For all the season's strengths, it's going to be difficult to fully judge this season until the series has concluded, because whether or not this journey was worthwhile depends largely on what sort of payoff is provided by the show's conclusion. It's entirely possible that the sixth season could reveal most of what happens in this season to be an elaborate waste of time (though I really doubt that). What I am a little bit more concerned about are the seemingly supernatural elements of the show. Though a lot of crazy things have happened in Lost up to this point, most of them have had (relatively) rational explanations. I would hate to see the producers of the show answer some of the biggest questions with answers rooted in inexplicable elements of magic, religion, or fantasy.
Additionally, let me express disappointment at the fact that certain elements that were left hanging last season aren't even touched on this season. In particular, I was curious to know what was going on with Claire, who mysteriously disappeared during the fourth season.

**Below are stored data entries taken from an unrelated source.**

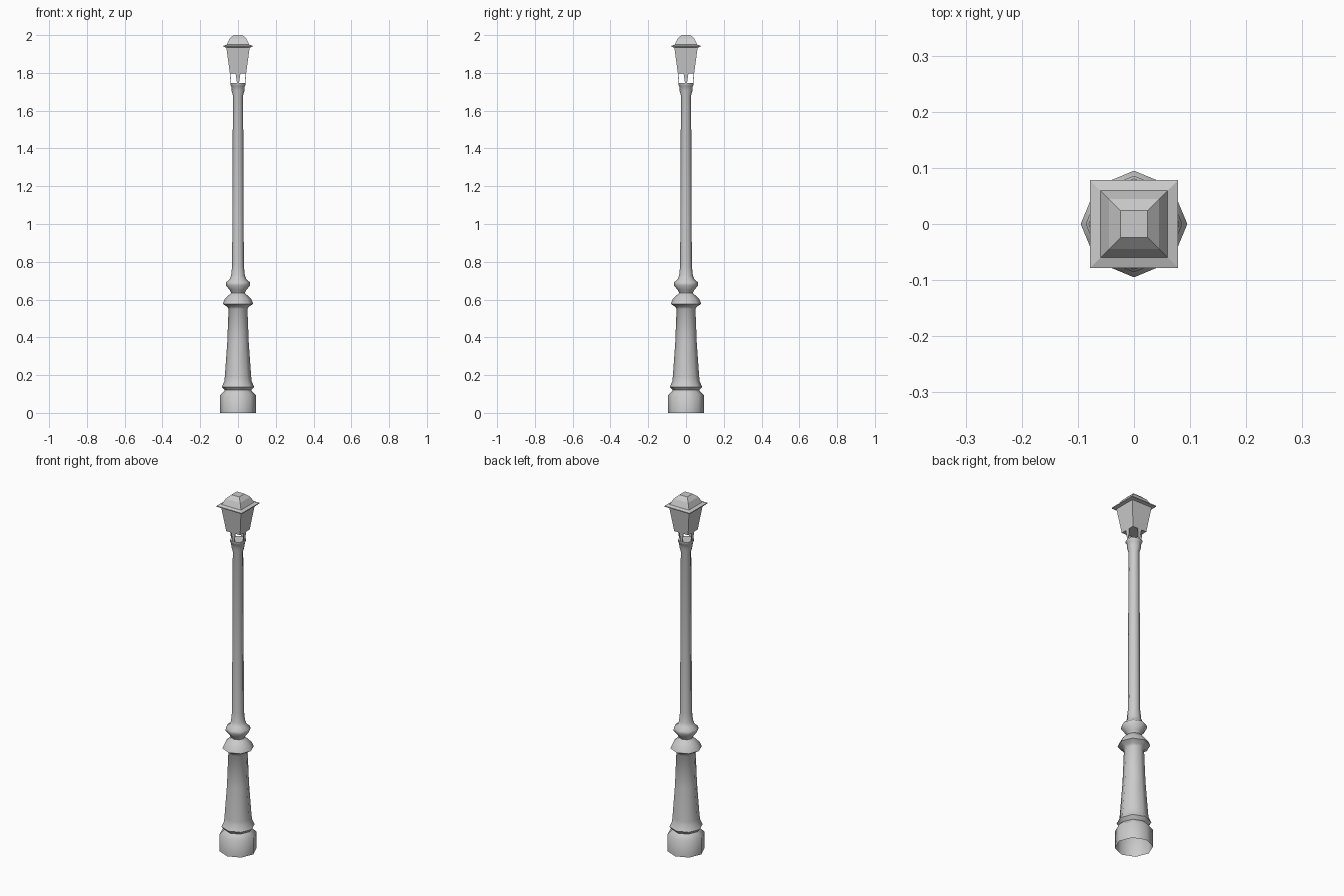
import bpy, bmesh, math
from math import radians

cube = bpy.data.objects.get("Cube")
if cube:
    bpy.data.objects.remove(cube, do_unlink=True)

grey = bpy.data.materials.new("painted grey metal")
grey.use_nodes = True
colour = (0.6, 0.6, 0.6, 1)
grey.diffuse_color = colour
grey.node_tree.nodes["Principled BSDF"].inputs["Base Color"].default_value = colour


def add_object(name, bm, smooth_angle=None):
    bmesh.ops.recalc_face_normals(bm, faces=bm.faces)
    mesh = bpy.data.meshes.new(name)
    bm.to_mesh(mesh)
    bm.free()
    mesh.materials.append(grey)
    obj = bpy.data.objects.new(name, mesh)
    bpy.context.collection.objects.link(obj)
    if smooth_angle:
        bpy.ops.object.select_all(action='DESELECT')
        obj.select_set(True)
        bpy.context.view_layer.objects.active = obj
        bpy.ops.object.shade_smooth_by_angle(angle=radians(smooth_angle))
    return obj


def stack(name, profile, sides, turn=0.0, cap_bottom=True, smooth_angle=None):
    """Join regular rings given as (corner radius, height) pairs."""
    bm = bmesh.new()
    rings = []
    for r, z in profile:
        angles = [turn + 2 * math.pi * i / sides for i in range(sides)]
        rings.append([bm.verts.new((r * math.cos(a), r * math.sin(a), z)) for a in angles])
    for low, high in zip(rings, rings[1:]):
        for i in range(sides):
            j = (i + 1) % sides
            bm.faces.new((low[i], low[j], high[j], high[i]))
    bm.faces.new(rings[-1])
    if cap_bottom:
        bm.faces.new(rings[0])
    return add_object(name, bm, smooth_angle)


def square_stack(name, profile):
    """Stack of squares given as (half width, height) pairs."""
    return stack(name, [(w * math.sqrt(2), z) for w, z in profile], 4, math.pi / 4)


# Eight-sided post: plinth, tapered base, two collars, shaft and flared cup
post = [(0.095, 0), (0.095, 0.095), (0.07, 0.12), (0.086, 0.138), (0.073, 0.165),
        (0.07, 0.19), (0.057, 0.37), (0.05, 0.55),
        (0.058, 0.563), (0.081, 0.577), (0.07, 0.602), (0.05, 0.622), (0.036, 0.635),
        (0.042, 0.648), (0.064, 0.675), (0.063, 0.692), (0.044, 0.707), (0.036, 0.73),
        (0.031, 0.78), (0.027, 1.68), (0.034, 1.705), (0.036, 1.73), (0.041, 1.736), (0.041, 1.747)]
stack("lamp_post", post, 8, cap_bottom=False, smooth_angle=50)

# Four thin tapered brackets carrying the lantern
for k, side in enumerate(("left", "back", "right", "front")):
    a = k * math.pi / 2
    bm = bmesh.new()
    layers = []
    for r, z, half in ((0.036, 1.742, 0.005), (0.040, 1.80, 0.013)):
        layers.append([bm.verts.new((x * math.cos(a) - y * math.sin(a),
                                     x * math.sin(a) + y * math.cos(a), z))
                       for x, y in ((r, -half), (r + 0.003, -half), (r + 0.003, half), (r, half))])
    for i in range(4):
        j = (i + 1) % 4
        bm.faces.new((layers[0][i], layers[0][j], layers[1][j], layers[1][i]))
    for layer in layers:
        bm.faces.new(layer)
    add_object(side + "_bracket", bm)

# Flat-sided lantern and stepped roof
square_stack("lantern_body", [(0.043, 1.797), (0.062, 1.937)])
square_stack("lantern_roof", [(0.062, 1.934), (0.078, 1.938), (0.078, 1.943),
                              (0.06, 1.949), (0.045, 1.98), (0.024, 2.0)])
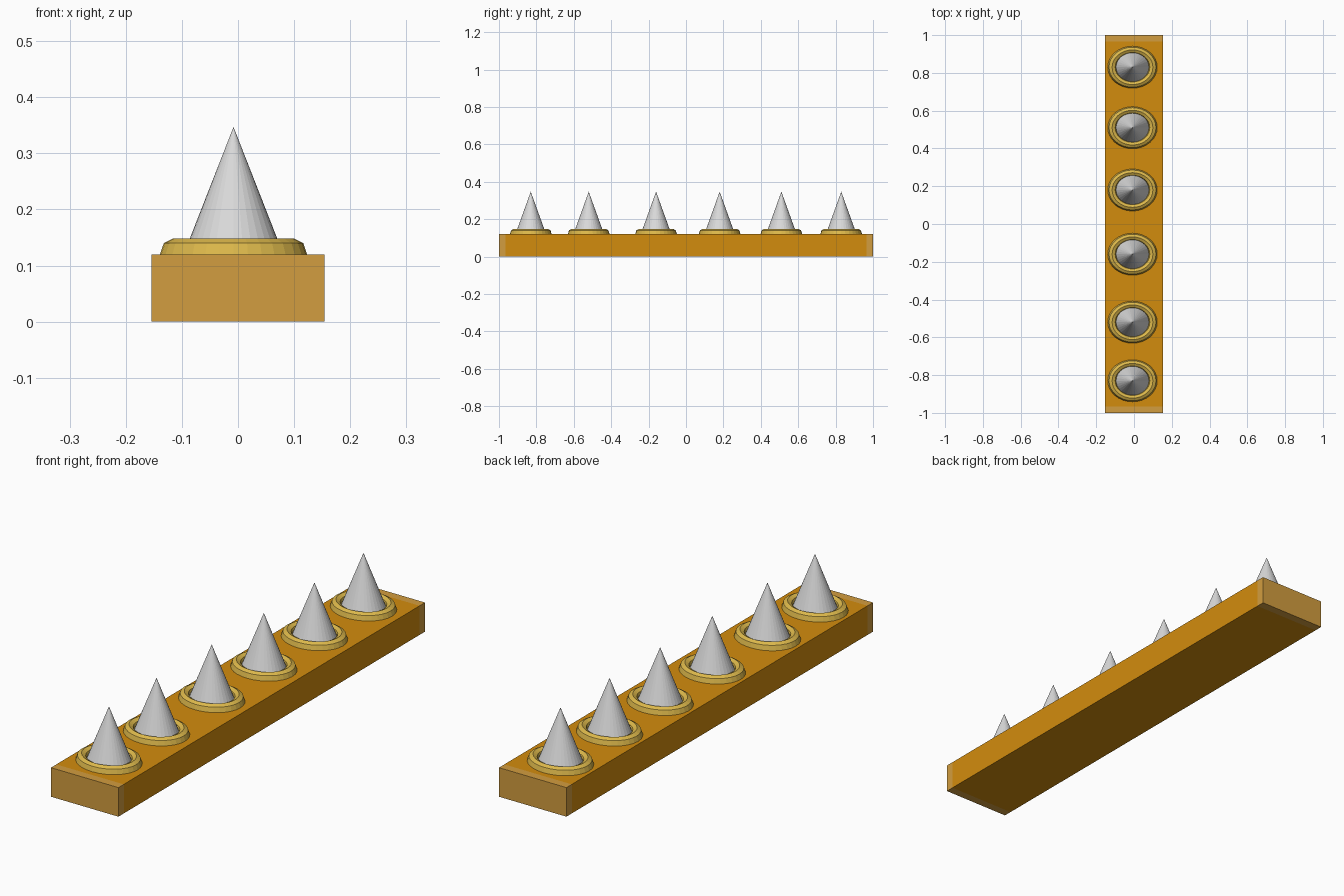
import bpy, bmesh, math
from mathutils import Matrix

if "Cube" in bpy.data.objects:
    bpy.data.objects.remove(bpy.data.objects["Cube"])


def material(name, rgb):
    m = bpy.data.materials.new(name)
    m.diffuse_color = (*rgb, 1)
    m.use_nodes = True
    m.node_tree.nodes["Principled BSDF"].inputs["Base Color"].default_value = m.diffuse_color
    return m


ORANGE = material("orange", (0.65, 0.265, 0.004))
TAN = material("tan", (0.65, 0.34, 0.05))
GOLD = material("gold", (0.72, 0.48, 0.07))
STEEL = material("light_grey", (0.70, 0.70, 0.70))


def make_object(name, bm, mat):
    bmesh.ops.recalc_face_normals(bm, faces=bm.faces)
    mesh = bpy.data.meshes.new(name)
    bm.to_mesh(mesh)
    bm.free()
    mesh.materials.append(mat)
    ob = bpy.data.objects.new(name, mesh)
    bpy.context.collection.objects.link(ob)
    return ob


# Base bar, with lighter bands at both ends
BAND = 0.965
bm = bmesh.new()
bmesh.ops.create_cube(bm, size=1, matrix=Matrix.Translation((0, 0, 0.06)) @ Matrix.Diagonal((0.308, 2, 0.12, 1)))
for y in (-BAND, BAND):
    bmesh.ops.bisect_plane(bm, geom=bm.verts[:] + bm.edges[:] + bm.faces[:],
                           plane_co=(0, y, 0), plane_no=(0, 1, 0))
for f in bm.faces:
    f.material_index = 1 if abs(f.calc_center_median().y) > BAND else 0
base = make_object("base_bar", bm, ORANGE)
base.data.materials.append(TAN)


def collar(i, x, y):
    # Slightly oval ring, half sunk into the bar
    bm = bmesh.new()
    sides, steps = 32, 8
    rings = []
    for s in range(sides):
        a = 2 * math.pi * s / sides
        ring = []
        for t in range(steps):
            b = 2 * math.pi * t / steps
            r = 0.108 + 0.023 * math.cos(b)
            ring.append(bm.verts.new((x + r * math.cos(a), y + 0.85 * r * math.sin(a),
                                      0.12 + 0.028 * math.sin(b))))
        rings.append(ring)
    for s in range(sides):
        p, q = rings[s], rings[(s + 1) % sides]
        for t in range(steps):
            u = (t + 1) % steps
            bm.faces.new((p[t], q[t], q[u], p[u]))
    make_object(f"collar_{i}", bm, GOLD)


def spike(i, x, y):
    # Pointed cone standing in the collar
    bm = bmesh.new()
    place = Matrix.Translation((x, y, 0.2335)) @ Matrix.Diagonal((1, 0.92, 1, 1))
    bmesh.ops.create_cone(bm, cap_ends=True, segments=32, radius1=0.089, radius2=0,
                          depth=0.227, matrix=place)
    bmesh.ops.remove_doubles(bm, verts=bm.verts, dist=1e-5)
    make_object(f"spike_{i}", bm, STEEL)


# Row of six spikes
for i, y in enumerate((-0.83, -0.52, -0.16, 0.18, 0.51, 0.83), 1):
    collar(i, -0.008, y)
    spike(i, -0.008, y)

However, her storyline is only addressed briefly and we never actually see the character. In addition, the show juggles so many plot arcs that certain characters tend to languish while they're waiting for their card to come up (I'm specifically thinking of Sun, Desmond, and Sayid).
Finally, as the ever-expanding cast of Lost has been growing larger and more compelling, two major characters have been spinning their wheels: Jack and Kate. These two characters were once genuinely appealing leads, but as the seasons have passed their scenes have become some of the show's least interesting. While other characters appear to have plenty of untapped depths, Jack and Kate haven't really developed much at all lately. There's nothing terribly wrong with the performances of Fox and Lilly, but the writers seem to be taking the characters for granted and putting little effort into making sure we stay interested in them. This would be a bigger problem if Jack and Kate were still the unofficial "leads" of the show, but Lost is more of an ensemble program in this season than ever.
Lost: The Complete Fifth Season is a terrific ride. The problems pale in comparison to the sheer thrill factor, and it certainly has me excited for the final season. The show looks and sounds as spectacular as ever, so the lackluster supplemental package doesn't prevent me from strongly recommending the set.
Review content copyright © 2009 Clark Douglas; Site layout and review format copyright © 1998 - 2014 HipClick Designs LLC
Scales of Justice
Studio: ABC Studios
* 1.78:1 Non-Anamorphic (1080p)
* DTS HD 5.1 Master Audio (English)
* DTS 5.1 Surround (French)
* DTS 5.1 Surround (Spanish)
* English (SDH)
Running Time: 731 Minutes
Release Year: 2009
MPAA Rating: Not Rated
* Episode Commentaries
* Deleted Scenes
* Starter Kit
* Lost University
* D-Box Enabled
* Season Play
* Official Site